→ **Dataset excerpts**:

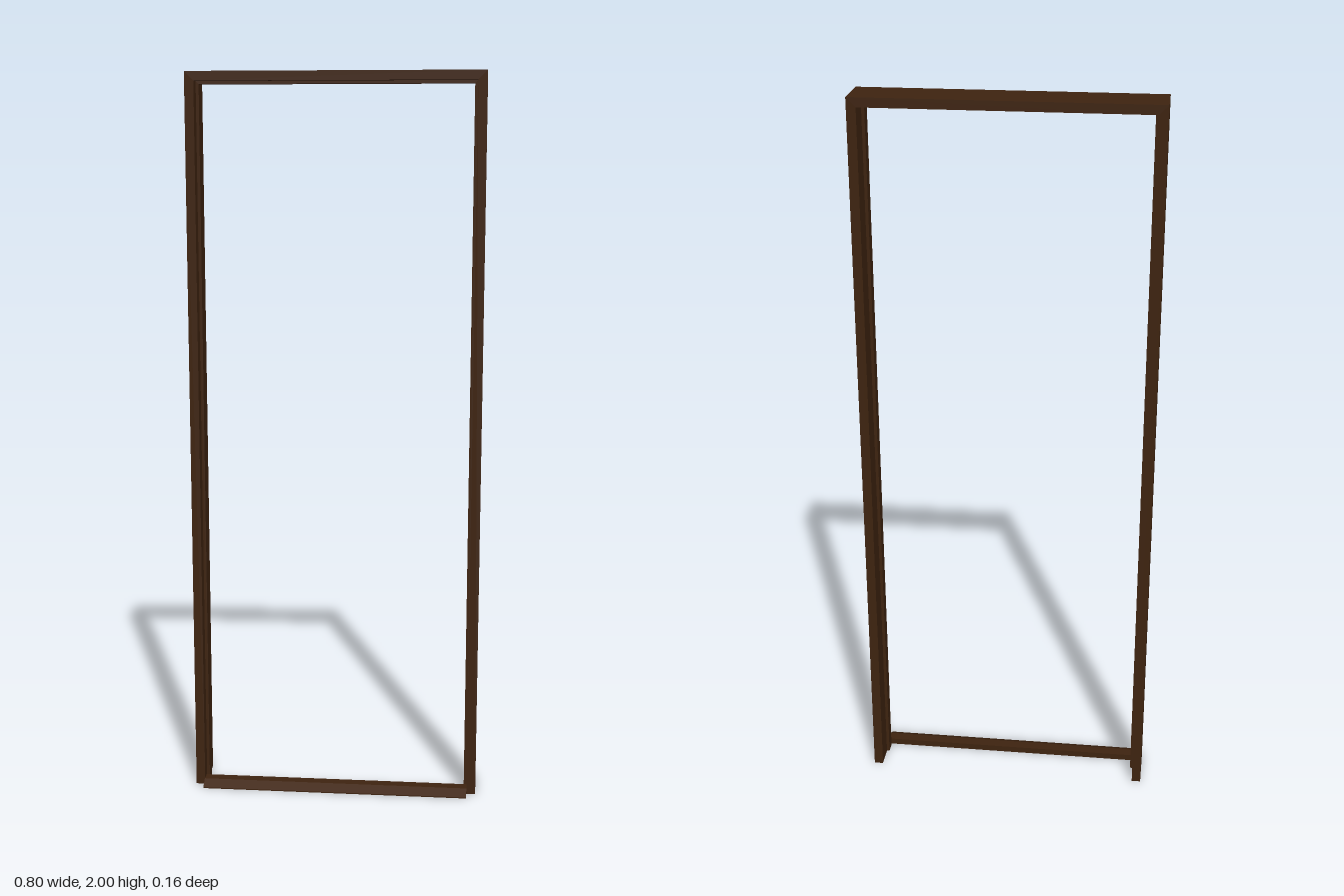
import * as THREE from 'three';

const darkWood = new THREE.MeshStandardMaterial({ color: 0x3f2410 });
darkWood.name = 'darkWood';

// Three-sided arch (two legs and a head) with square edges, extruded along z
function arch(name, outerX, outerY, innerX, innerY, zBack, zFront) {
  const shape = new THREE.Shape([
    [-outerX, 0], [-innerX, 0], [-innerX, innerY], [innerX, innerY],
    [innerX, 0], [outerX, 0], [outerX, outerY], [-outerX, outerY],
  ].map(([x, y]) => new THREE.Vector2(x, y)));
  const geometry = new THREE.ExtrudeGeometry(shape, { depth: zFront - zBack, bevelEnabled: false });
  geometry.translate(0, 0, zBack);
  const mesh = new THREE.Mesh(geometry, darkWood);
  mesh.name = name;
  return mesh;
}

export function createModel() {
  const group = new THREE.Group();
  group.name = 'doorFrame';

  // Jambs and head
  group.add(arch('jambsAndHead', 0.4, 2, 0.375, 1.975, -0.08, 0.048));

  // Raised strip that the door closes against
  group.add(arch('doorStop', 0.376, 1.976, 0.367, 1.967, -0.016, 0.016));

  // Threshold with a sloped front, profile given as (z, y) and swept along x
  const profile = new THREE.Shape([
    [0.022, 0], [0.08, 0], [0.08, 0.003], [0.052, 0.018], [0.022, 0.018],
  ].map(([z, y]) => new THREE.Vector2(-z, y)).reverse());
  const sill = new THREE.ExtrudeGeometry(profile, { depth: 0.75, bevelEnabled: false });
  sill.rotateY(Math.PI / 2);
  sill.translate(-0.375, 0, 0);
  const threshold = new THREE.Mesh(sill, darkWood);
  threshold.name = 'threshold';
  group.add(threshold);

  return group;
}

→ **Task**: Could you restate every record above word for word, dropping the pictures?

→ **Exercise solution**:
import * as THREE from 'three';

const darkWood = new THREE.MeshStandardMaterial({ color: 0x3f2410 });
darkWood.name = 'darkWood';

// Three-sided arch (two legs and a head) with square edges, extruded along z
function arch(name, outerX, outerY, innerX, innerY, zBack, zFront) {
  const shape = new THREE.Shape([
    [-outerX, 0], [-innerX, 0], [-innerX, innerY], [innerX, innerY],
    [innerX, 0], [outerX, 0], [outerX, outerY], [-outerX, outerY],
  ].map(([x, y]) => new THREE.Vector2(x, y)));
  const geometry = new THREE.ExtrudeGeometry(shape, { depth: zFront - zBack, bevelEnabled: false });
  geometry.translate(0, 0, zBack);
  const mesh = new THREE.Mesh(geometry, darkWood);
  mesh.name = name;
  return mesh;
}

export function createModel() {
  const group = new THREE.Group();
  group.name = 'doorFrame';

  // Jambs and head
  group.add(arch('jambsAndHead', 0.4, 2, 0.375, 1.975, -0.08, 0.048));

  // Raised strip that the door closes against
  group.add(arch('doorStop', 0.376, 1.976, 0.367, 1.967, -0.016, 0.016));

  // Threshold with a sloped front, profile given as (z, y) and swept along x
  const profile = new THREE.Shape([
    [0.022, 0], [0.08, 0], [0.08, 0.003], [0.052, 0.018], [0.022, 0.018],
  ].map(([z, y]) => new THREE.Vector2(-z, y)).reverse());
  const sill = new THREE.ExtrudeGeometry(profile, { depth: 0.75, bevelEnabled: false });
  sill.rotateY(Math.PI / 2);
  sill.translate(-0.375, 0, 0);
  const threshold = new THREE.Mesh(sill, darkWood);
  threshold.name = 'threshold';
  group.add(threshold);

  return group;
}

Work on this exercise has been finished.